The expected answer is the full listing, repeated exactly and free of images.
--- START ---
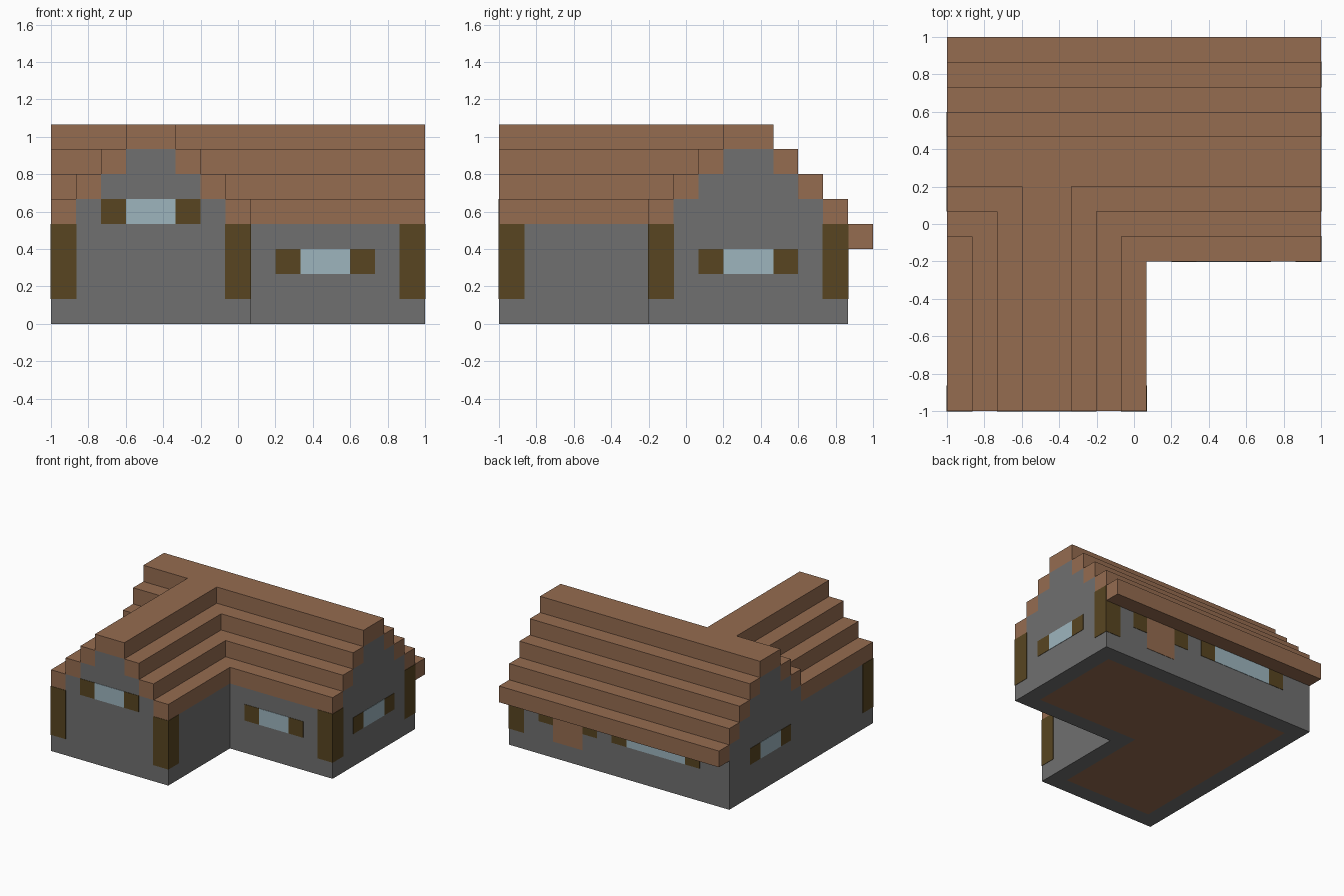
import bpy, bmesh
from mathutils import Vector

U = 2 / 15                          # one building block
ORIGIN = Vector((-1, -1, 0))
SKIN = 0.003                        # how far flat details stand proud

if "Cube" in bpy.data.objects:
    bpy.data.objects.remove(bpy.data.objects["Cube"])


def material(name, r, g, b):
    lin = [((c / 255 + 0.055) / 1.055) ** 2.4 for c in (r, g, b)] + [1]
    m = bpy.data.materials.new(name)
    m.use_nodes = True
    m.diffuse_color = lin
    m.node_tree.nodes["Principled BSDF"].inputs["Base Color"].default_value = lin
    return m


STONE = material("grey stone", 112, 112, 112)
PLANK = material("brown planks", 149, 108, 80)
LOG = material("dark log", 88, 69, 33)
GLASS = material("pale glass", 157, 181, 190)


def finish(name, bm, *mats):
    bmesh.ops.recalc_face_normals(bm, faces=bm.faces)
    me = bpy.data.meshes.new(name)
    bm.to_mesh(me)
    bm.free()
    for m in mats:
        me.materials.append(m)
    ob = bpy.data.objects.new(name, me)
    bpy.context.collection.objects.link(ob)
    return ob


def box(name, lo, hi, mat, pad=(0, 0, 0)):
    """Box between two corners given in blocks, optionally padded."""
    pad = Vector(pad)
    a = ORIGIN + Vector(lo) * U - pad
    b = ORIGIN + Vector(hi) * U + pad
    bm = bmesh.new()
    bmesh.ops.create_cube(bm, size=1)
    for v in bm.verts:
        v.co = (a + b) / 2 + v.co * (b - a)
    return finish(name, bm, mat)


def prism(points, direction):
    """Extrude an outline given in blocks; returns mesh and its first face."""
    bm = bmesh.new()
    base = bm.faces.new([bm.verts.new(ORIGIN + Vector(p) * U) for p in points])
    ext = bmesh.ops.extrude_face_region(bm, geom=[base], use_keep_orig=True)
    moved = [e for e in ext["geom"] if isinstance(e, bmesh.types.BMVert)]
    bmesh.ops.translate(bm, verts=moved, vec=Vector(direction) * U)
    return bm, base


# L-shaped stone walls with a plank floor inset in the underside
outline = [(0, 0), (8, 0), (8, 6), (15, 6), (15, 14), (0, 14)]
bm, base = prism([(x, y, 0) for x, y in outline], (0, 0, 4))
bmesh.ops.recalc_face_normals(bm, faces=bm.faces)
bmesh.ops.inset_individual(bm, faces=[base], thickness=U, use_even_offset=True)
base.material_index = 1
finish("stone_walls", bm, STONE, PLANK)

# Stepped stone gables filling the space under each roof
half = [p for k in range(3) for p in ((k - 3, 4 + k), (k - 3, 5 + k))]
steps = half + [(-s, z) for s, z in reversed(half)]
bm, _ = prism([(0, 10 + s, z) for s, z in steps], (15, 0, 0))
finish("main_gable", bm, STONE)
bm, _ = prism([(4 + s, 0, z) for s, z in steps], (0, 8, 0))
finish("front_gable", bm, STONE)

# Stepped roof courses for the main house and the front wing
for k in range(3):
    z0, z1 = 4 + k, 5 + k
    box("main_roof_front_course", (0, 6 + k, z0), (15, 7 + k, z1), PLANK)
    box("main_roof_back_course", (0, 13 - k, z0), (15, 14 - k, z1), PLANK)
    box("wing_roof_right_course", (k, 0, z0), (k + 1, 6 + k, z1), PLANK)
    box("wing_roof_left_course", (7 - k, 0, z0), (8 - k, 6 + k, z1), PLANK)
box("main_ridge", (0, 9, 7), (15, 11, 8), PLANK)
box("wing_ridge", (3, 0, 7), (5, 9, 8), PLANK)
box("back_eave", (0, 14, 3), (15, 15, 4), PLANK)

# Corner posts
for x, y in ((0, 0), (7, 0), (14, 6), (14, 13)):
    box("corner_post", (x, y, 1), (x + 1, y + 1, 4), LOG, (SKIN, SKIN, 0))


def wall_panel(name, axis, plane, start, end, z0, z1, mat):
    """Thin plate on a wall; axis is the direction the wall runs in."""
    if axis == "x":
        box(name, (start, plane, z0), (end, plane, z1), mat, (0, SKIN, 0))
    else:
        box(name, (plane, start, z0), (plane, end, z1), mat, (SKIN, 0, 0))


def shutters(axis, plane, start, end, z):
    wall_panel("shutter", axis, plane, start - 1, start, z, z + 1, LOG)
    wall_panel("shutter", axis, plane, end, end + 1, z, z + 1, LOG)


# Windows with a shutter on each side
for axis, plane, start, end, z in (
    ("x", 0, 3, 5, 4),       # front gable
    ("x", 6, 10, 12, 2),     # main house front
    ("x", 14, 3, 7, 2),      # back
    ("y", 0, 9, 11, 2),      # right side
    ("y", 15, 9, 11, 2),     # left side
):
    wall_panel("window", axis, plane, start, end, z, z + 1, GLASS)
    shutters(axis, plane, start, end, z)

# Back door
wall_panel("door", "x", 14, 10, 12, 1, 3, PLANK)
shutters("x", 14, 10, 12, 2)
--- END ---
Output below:
import bpy, bmesh
from mathutils import Vector

U = 2 / 15                          # one building block
ORIGIN = Vector((-1, -1, 0))
SKIN = 0.003                        # how far flat details stand proud

if "Cube" in bpy.data.objects:
    bpy.data.objects.remove(bpy.data.objects["Cube"])


def material(name, r, g, b):
    lin = [((c / 255 + 0.055) / 1.055) ** 2.4 for c in (r, g, b)] + [1]
    m = bpy.data.materials.new(name)
    m.use_nodes = True
    m.diffuse_color = lin
    m.node_tree.nodes["Principled BSDF"].inputs["Base Color"].default_value = lin
    return m


STONE = material("grey stone", 112, 112, 112)
PLANK = material("brown planks", 149, 108, 80)
LOG = material("dark log", 88, 69, 33)
GLASS = material("pale glass", 157, 181, 190)


def finish(name, bm, *mats):
    bmesh.ops.recalc_face_normals(bm, faces=bm.faces)
    me = bpy.data.meshes.new(name)
    bm.to_mesh(me)
    bm.free()
    for m in mats:
        me.materials.append(m)
    ob = bpy.data.objects.new(name, me)
    bpy.context.collection.objects.link(ob)
    return ob


def box(name, lo, hi, mat, pad=(0, 0, 0)):
    """Box between two corners given in blocks, optionally padded."""
    pad = Vector(pad)
    a = ORIGIN + Vector(lo) * U - pad
    b = ORIGIN + Vector(hi) * U + pad
    bm = bmesh.new()
    bmesh.ops.create_cube(bm, size=1)
    for v in bm.verts:
        v.co = (a + b) / 2 + v.co * (b - a)
    return finish(name, bm, mat)


def prism(points, direction):
    """Extrude an outline given in blocks; returns mesh and its first face."""
    bm = bmesh.new()
    base = bm.faces.new([bm.verts.new(ORIGIN + Vector(p) * U) for p in points])
    ext = bmesh.ops.extrude_face_region(bm, geom=[base], use_keep_orig=True)
    moved = [e for e in ext["geom"] if isinstance(e, bmesh.types.BMVert)]
    bmesh.ops.translate(bm, verts=moved, vec=Vector(direction) * U)
    return bm, base


# L-shaped stone walls with a plank floor inset in the underside
outline = [(0, 0), (8, 0), (8, 6), (15, 6), (15, 14), (0, 14)]
bm, base = prism([(x, y, 0) for x, y in outline], (0, 0, 4))
bmesh.ops.recalc_face_normals(bm, faces=bm.faces)
bmesh.ops.inset_individual(bm, faces=[base], thickness=U, use_even_offset=True)
base.material_index = 1
finish("stone_walls", bm, STONE, PLANK)

# Stepped stone gables filling the space under each roof
half = [p for k in range(3) for p in ((k - 3, 4 + k), (k - 3, 5 + k))]
steps = half + [(-s, z) for s, z in reversed(half)]
bm, _ = prism([(0, 10 + s, z) for s, z in steps], (15, 0, 0))
finish("main_gable", bm, STONE)
bm, _ = prism([(4 + s, 0, z) for s, z in steps], (0, 8, 0))
finish("front_gable", bm, STONE)

# Stepped roof courses for the main house and the front wing
for k in range(3):
    z0, z1 = 4 + k, 5 + k
    box("main_roof_front_course", (0, 6 + k, z0), (15, 7 + k, z1), PLANK)
    box("main_roof_back_course", (0, 13 - k, z0), (15, 14 - k, z1), PLANK)
    box("wing_roof_right_course", (k, 0, z0), (k + 1, 6 + k, z1), PLANK)
    box("wing_roof_left_course", (7 - k, 0, z0), (8 - k, 6 + k, z1), PLANK)
box("main_ridge", (0, 9, 7), (15, 11, 8), PLANK)
box("wing_ridge", (3, 0, 7), (5, 9, 8), PLANK)
box("back_eave", (0, 14, 3), (15, 15, 4), PLANK)

# Corner posts
for x, y in ((0, 0), (7, 0), (14, 6), (14, 13)):
    box("corner_post", (x, y, 1), (x + 1, y + 1, 4), LOG, (SKIN, SKIN, 0))


def wall_panel(name, axis, plane, start, end, z0, z1, mat):
    """Thin plate on a wall; axis is the direction the wall runs in."""
    if axis == "x":
        box(name, (start, plane, z0), (end, plane, z1), mat, (0, SKIN, 0))
    else:
        box(name, (plane, start, z0), (plane, end, z1), mat, (SKIN, 0, 0))


def shutters(axis, plane, start, end, z):
    wall_panel("shutter", axis, plane, start - 1, start, z, z + 1, LOG)
    wall_panel("shutter", axis, plane, end, end + 1, z, z + 1, LOG)


# Windows with a shutter on each side
for axis, plane, start, end, z in (
    ("x", 0, 3, 5, 4),       # front gable
    ("x", 6, 10, 12, 2),     # main house front
    ("x", 14, 3, 7, 2),      # back
    ("y", 0, 9, 11, 2),      # right side
    ("y", 15, 9, 11, 2),     # left side
):
    wall_panel("window", axis, plane, start, end, z, z + 1, GLASS)
    shutters(axis, plane, start, end, z)

# Back door
wall_panel("door", "x", 14, 10, 12, 1, 3, PLANK)
shutters("x", 14, 10, 12, 2)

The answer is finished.